Geoffrey Hinton (1980s-present): Made significant contributions to the development of neural networks and deep learning. He was instrumental in the development of backpropagation for training multi-layer neural networks, and later, his work on deep belief networks in the mid-2000s helped to revive interest in neural networks.

Rodney Brooks (1980s-present): A key figure in robotics, Brooks' work on behavior-based robotics and the subsumption architecture has been influential in the development of autonomous robots.

Richard Sutton and Andrew Barto (1980s-present): Pioneers in the field of reinforcement learning, Sutton and Barto's work has been foundational in developing algorithms for decision-making and learning in machines, which is a key part of AI research.

Yann LeCun (1980s-present): A pioneer in the development of Convolutional Neural Networks (CNNs), especially for image recognition tasks. His work in the late 1980s and 1990s on CNNs laid the foundation for many modern computer vision technologies.

Thomas J. Sejnowski (1980s-present): A computational neuroscientist whose work in neural networks and the computational understanding of the brain has been highly influential.

Leslie Valiant (1980s-present): Proposed the Probably Approximately Correct (PAC) learning framework, which has been influential in the field of computational learning theory.

Yoshua Bengio (1990s-present): Known for his work on artificial neural networks and deep learning, Bengio, along with Hinton and LeCun, is considered one of the "Godfathers of AI." He has made significant contributions to the understanding and advancement of deep learning techniques.

Vladimir Vapnik (1990s-present): Known for his development of the Support Vector Machine (SVM), a popular machine learning algorithm.

Jürgen Schmidhuber (1990s-present): Made substantial contributions to the field of neural networks, particularly in the development of Long Short-Term Memory (LSTM) networks, which are a cornerstone of many modern AI applications, especially in sequence prediction tasks like language modeling and speech recognition.

Andrew Ng (2000s-present): Co-founder of Google Brain, Ng has been influential in applying deep learning techniques to various practical applications. He has played a significant role in popularizing AI through his online courses and as a co-founder of Coursera.

Sebastian Thrun (2000s-present): Known for his work in robotics and autonomous vehicles, including leading the development of Google's self-driving car.

Ian Goodfellow (2010s-present): Known for inventing Generative Adversarial Networks (GANs) in 2014, Goodfellow's work has been pivotal in the field of unsupervised learning and has significant implications for the generation of realistic images, art, and even video.

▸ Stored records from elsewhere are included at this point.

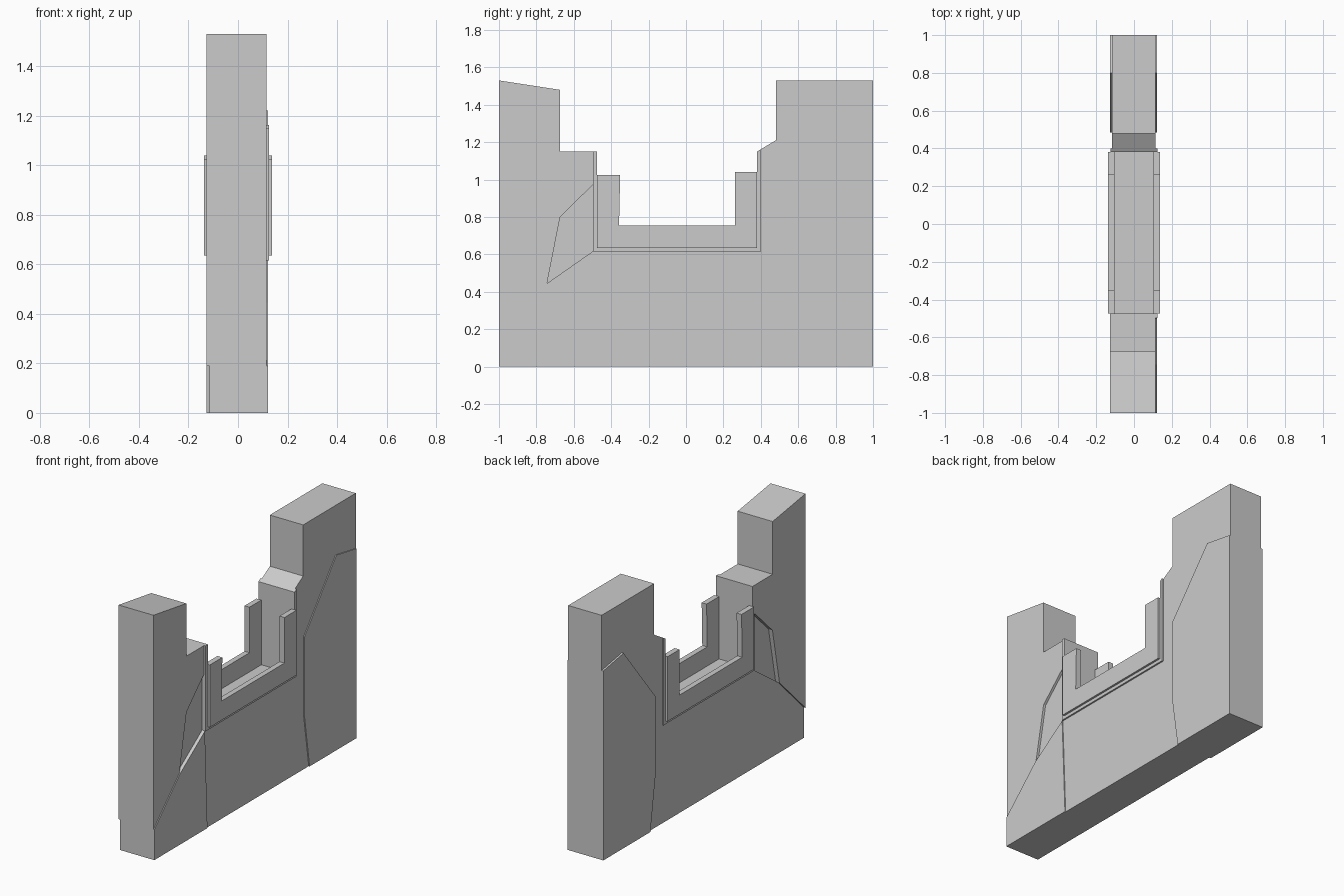
import bpy, bmesh


def slab(name, x0, x1, outline):
    """Extrude a (y, z) outline along x."""
    bm = bmesh.new()
    face = bm.faces.new([bm.verts.new((x0, y, z)) for y, z in outline])
    ext = bmesh.ops.extrude_face_region(bm, geom=[face])
    new = [v for v in ext["geom"] if isinstance(v, bmesh.types.BMVert)]
    bmesh.ops.translate(bm, verts=new, vec=(x1 - x0, 0, 0))
    bmesh.ops.recalc_face_normals(bm, faces=bm.faces[:])
    me = bpy.data.meshes.new(name)
    bm.to_mesh(me)
    bm.free()
    ob = bpy.data.objects.new(name, me)
    bpy.context.collection.objects.link(ob)
    return ob


# broken left column of the wall
slab("left_column", -0.127, 0.115,
     [(-1, .19), (-.743, .445), (-.673, .8), (-.5, .97), (-.475, .97),
      (-.475, 1.15), (-.675, 1.15), (-.675, 1.48), (-1, 1.53)])

# slightly proud panel at the lower left corner
slab("lower_left_panel", -0.116, 0.121,
     [(-1, 0), (-.475, 0), (-.5, .615), (-.743, .445), (-1, .19)])

# sunken patch where the facing has fallen away
slab("sunken_patch", -0.1, 0.1,
     [(-.743, .445), (-.5, .615), (-.475, .635), (-.475, .97),
      (-.5, .97), (-.673, .8)])

# wall under the window together with the right column
slab("sill_and_right_column", -0.116, 0.115,
     [(-.475, 0), (.535, 0), (.485, .33), (.485, .83), (.8, 1.22), (1, 1.185),
      (1, 1.53), (.48, 1.53), (.48, 1.21), (.38, 1.15), (.38, .635),
      (-.475, .635), (-.5, .615)])

# raised panel on the right column
slab("right_panel", -0.128, 0.121,
     [(.535, 0), (1, 0), (1, 1.185), (.8, 1.22), (.485, .83), (.485, .33)])

# thin trim and thick frame around the opening, one on each face
for side, s in (("front", 1), ("back", -1)):
    slab(f"window_trim_{side}", s * 0.1, s * 0.125,
         [(-.498, .615), (.4, .615), (.4, 1.162), (.38, 1.15), (.38, .635),
          (-.475, .635), (-.475, 1.15), (-.498, 1.15)])
    slab(f"window_frame_{side}", s * 0.104, s * 0.138,
         [(-.475, .635), (.38, .635), (.38, 1.04), (.262, 1.04), (.262, .755),
          (-.358, .755), (-.352, 1.025), (-.475, 1.025)])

Demis Hassabis (2010s-present): Co-founder of DeepMind, Hassabis has been a key figure in applying deep learning to games such as Go, demonstrating the potential of AI in complex problem-solving tasks."},"id":"0539c8b9-f850-435f-a9b0-9c3e38722e36","isHidden":false,"type":"markdown"}]

Written on Nov 28th, 2023